The properties of a measurement or reading that allow it to have more than one possible meaning. For example, if a clock based on a 12-hour system displays 6 hours and 43 minutes, it could be morning or night. This means the clock is ambiguous to the hour, because 6 hours can represent two different times of day. A 24-hour clock eliminates the day/night ambiguity.
A device with well-known metrological properties that is used as a travelling standard to transfer or compare measurement results between laboratories or within a laboratory.
A clock referenced to an atomic oscillator. Only clocks with an internal atomic oscillator qualify as atomic clocks. However, the term is often incorrectly used to refer to radio controlled clocks that receive a signal referenced to an atomic clock at another location.
An oscillator that uses the quantized energy levels in atoms or molecules as the source of its resonance. The laws of quantum mechanics dictate that the energies of a bound system, such as an atom, have certain discrete values. An electromagnetic field at a particular frequency can boost an atom from one energy level to a higher one. Or, an atom at a high energy level can drop to a lower level by emitting energy. The resonance frequency, fo, of an atomic oscillator is the difference between the two energy levels divided by Planck’s constant, h,

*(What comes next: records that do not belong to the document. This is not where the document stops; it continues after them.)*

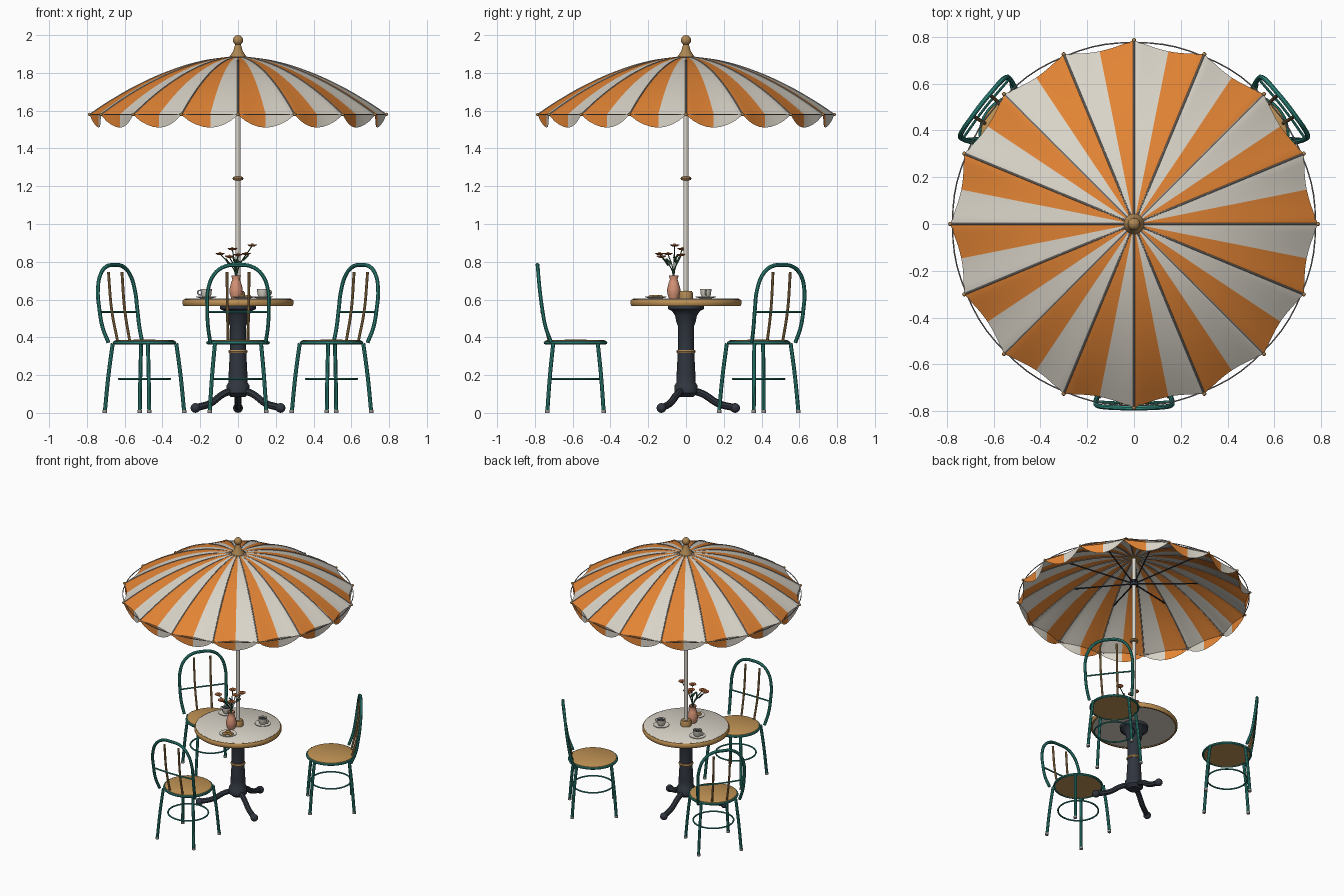
import bpy, bmesh, math, random
from math import sin, cos, pi, radians
from mathutils import Matrix, Vector

if "Cube" in bpy.data.objects:
    bpy.data.objects.remove(bpy.data.objects["Cube"])

random.seed(4)


def mat(name, r, g, b):
    m = bpy.data.materials.new(name)
    m.diffuse_color = (r, g, b, 1)
    m.use_nodes = True
    m.node_tree.nodes["Principled BSDF"].inputs["Base Color"].default_value = m.diffuse_color
    return m


TEAL = mat("teal paint", .03, .26, .215)
WOOD = mat("tan wood", .53, .29, .09)
ORANGE = mat("orange fabric", .76, .23, .035)
CREAM = mat("cream", .70, .66, .58)
STEEL = mat("grey steel", .33, .31, .29)
NAVY = mat("dark iron", .03, .037, .05)
BRASS = mat("brass", .42, .24, .085)
SALMON = mat("salmon clay", .66, .29, .18)
GREEN = mat("leaf green", .04, .12, .06)
RUST = mat("rust petals", .56, .15, .05)
I = Matrix.Identity(4)


def link(name, me, mats, M=I, angle=40):
    ob = bpy.data.objects.new(name, me)
    bpy.context.collection.objects.link(ob)
    for m in mats:
        me.materials.append(m)
    ob.matrix_world = M
    bpy.ops.object.select_all(action='DESELECT')
    ob.select_set(True)
    bpy.context.view_layer.objects.active = ob
    bpy.ops.object.shade_smooth_by_angle(angle=radians(angle))
    return ob


def lathe(name, profile, m, M=I, n=32):
    """Spin a (radius, z) profile around z; radius 0 closes the ends."""
    bm = bmesh.new()
    vs = [bm.verts.new((r, 0, z)) for r, z in profile]
    es = [bm.edges.new(p) for p in zip(vs, vs[1:])]
    bmesh.ops.spin(bm, geom=vs + es, cent=(0, 0, 0), axis=(0, 0, 1), angle=2 * pi, steps=n)
    bmesh.ops.remove_doubles(bm, verts=bm.verts, dist=1e-5)
    bmesh.ops.recalc_face_normals(bm, faces=bm.faces)
    me = bpy.data.meshes.new(name)
    bm.to_mesh(me)
    bm.free()
    return link(name, me, [m], M)


def tube(name, paths, r, m, M=I, cyclic=False, smooth=True):
    """Round bars along one or more paths."""
    cu = bpy.data.curves.new(name, 'CURVE')
    cu.dimensions = '3D'
    cu.bevel_depth, cu.bevel_resolution, cu.resolution_u = r, 2, 5
    cu.use_fill_caps = True
    for pts in paths:
        s = cu.splines.new('BEZIER')
        s.bezier_points.add(len(pts) - 1)
        s.use_cyclic_u = cyclic
        for b, p in zip(s.bezier_points, pts):
            b.co = p
            b.handle_left_type = b.handle_right_type = 'AUTO' if smooth else 'VECTOR'
    tmp = bpy.data.objects.new(name + "_path", cu)
    bpy.context.collection.objects.link(tmp)
    dg = bpy.context.evaluated_depsgraph_get()
    me = bpy.data.meshes.new_from_object(tmp.evaluated_get(dg))
    bpy.data.objects.remove(tmp)
    me.materials.clear()
    return link(name, me, [m], M)


def circle(r, z, n=16):
    return [(r * cos(2 * pi * k / n), r * sin(2 * pi * k / n), z) for k in range(n)]


def ball(name, p, r, m, n=16):
    prof = [(r * sin(pi * k / 8) if 0 < k < 8 else 0, -r * cos(pi * k / 8)) for k in range(9)]
    return lathe(name, prof, m, Matrix.Translation(p), n)


def at(x, y, z=0):
    return Matrix.Translation((x, y, z))


# ---- Umbrella canopy: 16 sagging panels, each half orange and half cream
R, RIM, SEG, SUB, RINGS = .785, 1.58, 16, 8, 14


def dome(u):
    return 1.885 - (1.885 - RIM) * u ** 1.8


N = SEG * SUB
bm = bmesh.new()
grid = []
for j in range(RINGS + 4):
    row = []
    for i in range(N):
        a, w = 2 * pi * i / N, sin(pi * (i % SUB) / SUB)
        u = min(1, .03 + .97 * j / RINGS)
        drop = max(0, j - RINGS) / 3 * (.002 + .068 * w ** .8)   # scalloped valance
        r = R * u * (1 - .042 * w * u)
        row.append(bm.verts.new((r * cos(a), r * sin(a), dome(u) - drop)))
    grid.append(row)
for j in range(RINGS + 3):
    for i in range(N):
        k = (i + 1) % N
        f = bm.faces.new((grid[j][i], grid[j + 1][i], grid[j + 1][k], grid[j][k]))
        f.material_index = 0 if i % SUB < SUB // 2 else 1
bmesh.ops.recalc_face_normals(bm, faces=bm.faces)
me = bpy.data.meshes.new("canopy")
bm.to_mesh(me)
bm.free()
link("canopy", me, [ORANGE, CREAM], I, 50)

# Ribs, hem wire, rib tips and struts
ribs, struts = [], []
for k in range(SEG):
    c, s = cos(2 * pi * k / SEG), sin(2 * pi * k / SEG)
    ribs.append([(R * u * c, R * u * s, dome(u) - .001) for u in (.05, .25, .45, .65, .85, 1)])
    ball("rib_tip", (R * c, R * s, RIM), .009, BRASS, 10)
    if k % 2:
        struts.append([(.02 * c, .02 * s, 1.69), (.45 * c, .45 * s, dome(.45 / R) - .006)])
tube("ribs", ribs, .0045, STEEL)
tube("struts", struts, .005, NAVY, smooth=False)
tube("hem_wire", [circle(.775, RIM)], .003, STEEL, cyclic=True)

# Pole, collars and finial
lathe("pole", [(0, .57), (.0135, .57), (.0135, 1.89), (0, 1.89)], CREAM, n=20)
lathe("runner", [(.013, 1.67), (.026, 1.67), (.026, 1.71), (.013, 1.71)], NAVY)
lathe("pole_collar", [(.012, 1.23), (.026, 1.233), (.029, 1.241), (.026, 1.249), (.012, 1.252)], BRASS)
lathe("table_socket", [(.012, .6), (.036, .6), (.036, .637), (.03, .645), (.012, .645)], BRASS)
lathe("finial", [(0, 1.878), (.046, 1.878), (.042, 1.89), (.025, 1.915), (.014, 1.955), (0, 1.955)], BRASS)
ball("finial_ball", (0, 0, 1.973), .027, BRASS, 24)

# ---- Table
lathe("table_top", [(0, .572), (.28, .572), (.284, .602), (.278, .606), (0, .606)], CREAM, n=64)
lathe("table_rim", [(.278, .566), (.288, .566), (.294, .576), (.294, .592), (.288, .601), (.28, .601)], WOOD, n=64)
lathe("pedestal", [(0, .572), (.095, .572), (.095, .55), (.075, .54), (.058, .515), (.051, .48),
                   (.043, .46), (.043, .33), (.05, .2), (.05, .16), (.062, .145), (.062, .105),
                   (.04, .085), (0, .085)], NAVY)
lathe("pedestal_ring", [(.04, .315), (.047, .317), (.051, .325), (.047, .333), (.04, .335)], BRASS)
feet = []
for a in (90, 210, 330):
    c, s = cos(radians(a)), sin(radians(a))
    feet.append([(r * c, r * s, z) for r, z in ((.03, .12), (.09, .1), (.17, .05), (.26, .027))])
    ball("foot_ball", (.26 * c, .26 * s, .026), .026, NAVY)
tube("table_feet", feet, .019, NAVY)

# ---- Chairs (local: back of the chair towards -y)
HOOP = [(.146, .128, .372), (.158, .157, .45), (.163, .176, .55), (.159, .189, .65), (.125, .197, .735),
        (.07, .2, .775)]
for x, y, turn in ((0, -.585, 0), (.495, .385, 128), (-.495, .385, -128)):
    M = at(x, y) @ Matrix.Rotation(radians(turn), 4, 'Z')
    lathe("seat", [(0, .366), (.155, .366), (.16, .372), (.158, .382), (.15, .386), (0, .388)], WOOD, M, 40)
    tube("seat_frame", [circle(.16, .371)], .0085, TEAL, M, True)
    left = [(-px, -py, pz) for px, py, pz in HOOP]
    tube("back_hoop", [left + [(0, -.202, .783)] + [(px, -py, pz) for px, py, pz in reversed(HOOP)]],
         .0105, TEAL, M)
    tube("back_rail", [[(-.162, -.174, .535), (0, -.18, .533), (.162, -.174, .535)]], .0055, TEAL, M)
    tube("back_spindles", [[(s * .052, -.14, .38), (s * .056, -.176, .54), (s * .058, -.197, .745)]
                           for s in (-1, 1)], .0075, BRASS, M)
    corners = [(sx, sy) for sx in (-1, 1) for sy in (-1, 1)]
    tube("legs", [[(sx * .122, sy * .118, .368), (sx * .137, sy * .135, .2), (sx * .15, sy * .149, .008)]
                  for sx, sy in corners], .0105, TEAL, M)
    for sx, sy in corners:
        lathe("leg_cap", [(0, 0), (.012, 0), (.012, .014), (0, .014)], STEEL, M @ at(sx * .15, sy * .149), 12)
    tube("foot_ring", [circle(.136, .18)], .0055, TEAL, M, True)

# ---- Cups on saucers
for x, y, d in ((.13, .105, 1), (-.168, .105, -1)):
    M = at(x, y, .606)
    lathe("saucer", [(0, 0), (.03, 0), (.054, .007), (.054, .01), (.03, .005), (0, .005)], CREAM, M)
    lathe("cup", [(0, .006), (.02, .006), (.027, .02), (.03, .05), (.027, .05), (.025, .036), (0, .036)], CREAM, M, 24)
    lathe("coffee", [(0, .041), (.0262, .041)], NAVY, M, 24)
    tube("cup_handle", [[(d * .026, 0, .043), (d * .044, 0, .038), (d * .042, 0, .022), (d * .025, 0, .018)]],
         .0035, CREAM, M)

# ---- Plate with pastries
M = at(.03, -.16, .606)
lathe("plate", [(0, 0), (.035, 0), (.058, .007), (.058, .01), (.035, .005), (0, .005)], CREAM, M)
for k in range(3):
    a = 2 * pi * k / 3
    lathe("pastry", [(0, .005), (.018, .005), (.019, .011), (.012, .018), (0, .019)], WOOD,
          M @ at(.022 * cos(a), .022 * sin(a)), 16)

# ---- Vase and flowers
V = Vector((-.01, -.065, .606))
lathe("vase", [(0, 0), (.026, 0), (.034, .025), (.035, .05), (.026, .085), (.02, .1), (.026, .122),
               (.021, .122), (.016, .1), (0, .09)], SALMON, Matrix.Translation(V))
stems, leaves = [], []
for x, y, z in ((-.095, -.095, .84), (-.03, -.02, .865), (.043, -.14, .84), (.075, -.06, .885),
                (-.045, -.13, .825), (.0, -.025, .835)):
    head = Vector((x, y, z))
    mid = V + Vector((0, 0, .12)) + (head - V) * .15
    stems.append([V + Vector((0, 0, .09)), mid, head])
    lf = mid.lerp(head, .35)
    leaves.append([lf, lf + Vector((random.uniform(-.03, .03), random.uniform(-.03, .03), .025))])
    H = Matrix.Translation(head)
    lathe("petals", [(0, -.005), (.014, -.003), (.025, .004), (.024, .007), (.01, .004), (0, .004)], RUST, H, 12)
    ball("flower_centre", head + Vector((0, 0, .005)), .008, WOOD, 10)
tube("stems", stems, .003, GREEN)
tube("leaves", leaves, .0055, GREEN)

The principle underlying the atomic oscillator is that since all atoms of a specific element are identical, they should produce exactly the same frequency when they absorb or release energy. In theory, the atom is a perfect "pendulum" whose oscillations are counted to measure time interval. The national frequency standards developed by NIST and other laboratories derive their resonance frequency from the cesium atom, and typically use cesium fountain technology. Rubidium oscillators are the lowest priced and most common atomic oscillators, but cesium beam and hydrogen maser atomic oscillators are also sold commercially in much smaller quantities.
A time scale based on an atomic definition of the second. Elapsed time is measured by counting cycles of a frequency locked to an atomic or molecular transition. Atomic time scales differ from the earlier astronomical time scales, which define the second based on the rotation of the Earth on its axis. Coordinated Universal Time (UTC) is an atomic time scale, since it defines the second by counting energy transitions of the cesium atom.
A unit of time that represents one quintillionth of a second (10-18 s).
A telephone time service operated by NIST that synchronizes computer clocks to UTC(NIST). Client computers can connect to the ACTS time servers using an analog modem and an ordinary telephone line. The phone number is (303) 494-4774.
The range of frequencies that an electronic signal occupies on a given transmission medium. Any digital or analog signal has a bandwidth. In digital systems, bandwidth is often expressed as data speed in bits per second. In analog systems, bandwidth is expressed in terms of the difference between the highest-frequency signal component and the lowest-frequency signal component. For example, a typical voice signal on an analog telephone line has a bandwidth of about 3 kHz. An FM radio station has a bandwidth of 200 kHz, analog television (TV) broadcast signals have 6 MHz of bandwidth, and so on. As a general rule, systems with more bandwidth can carry more information.
The frequency produced when two signals are mixed or combined. The beat frequency equals the difference or offset between the two frequencies. Audible beat frequencies, often called beat notes, are used for simple frequency calibrations. For example, an amateur radio operator might calibrate a receiver dial by mixing the incoming signal from WWV with the signal from the receiver’s beat frequency oscillator (BFO). This produces a beat note that sounds like a low frequency whistle. The receiver is tuned to the station, and the dial is moved up or down until the whistle completely goes away, a condition known as zero beat. Usually, headphones are used to listen for zero beat, since the receiver’s speaker might not be able to produce the low frequency beat note signals. Because a person with average hearing can hear tones down to 20 or 30 Hz, an audio zero beat can calibrate a 10 MHz frequency to within two or three parts in 106.
The Bureau International des Poids et Mesures (International Bureau of Weights and Measures) located near Paris, France. The task of the BIPM is to ensure worldwide uniformity of measurements and their traceability to the International System of Units (SI). The BIPM averages clock data from about 70 laboratories (including NIST) to produce a time scale called International Atomic Time (TAI). When corrected for leap seconds, TAI becomes Coordinated Universal Time (UTC), or the official international time scale. The BIPM publishes the time offset or difference of each laboratory’s version of UTC relative to the international average. For example, the BIPM publishes the time offset between UTC and UTC(NIST). The work of the BIPM makes it possible for NIST and the other laboratories to adjust their standards so that they agree as closely as possible with the rest of the world.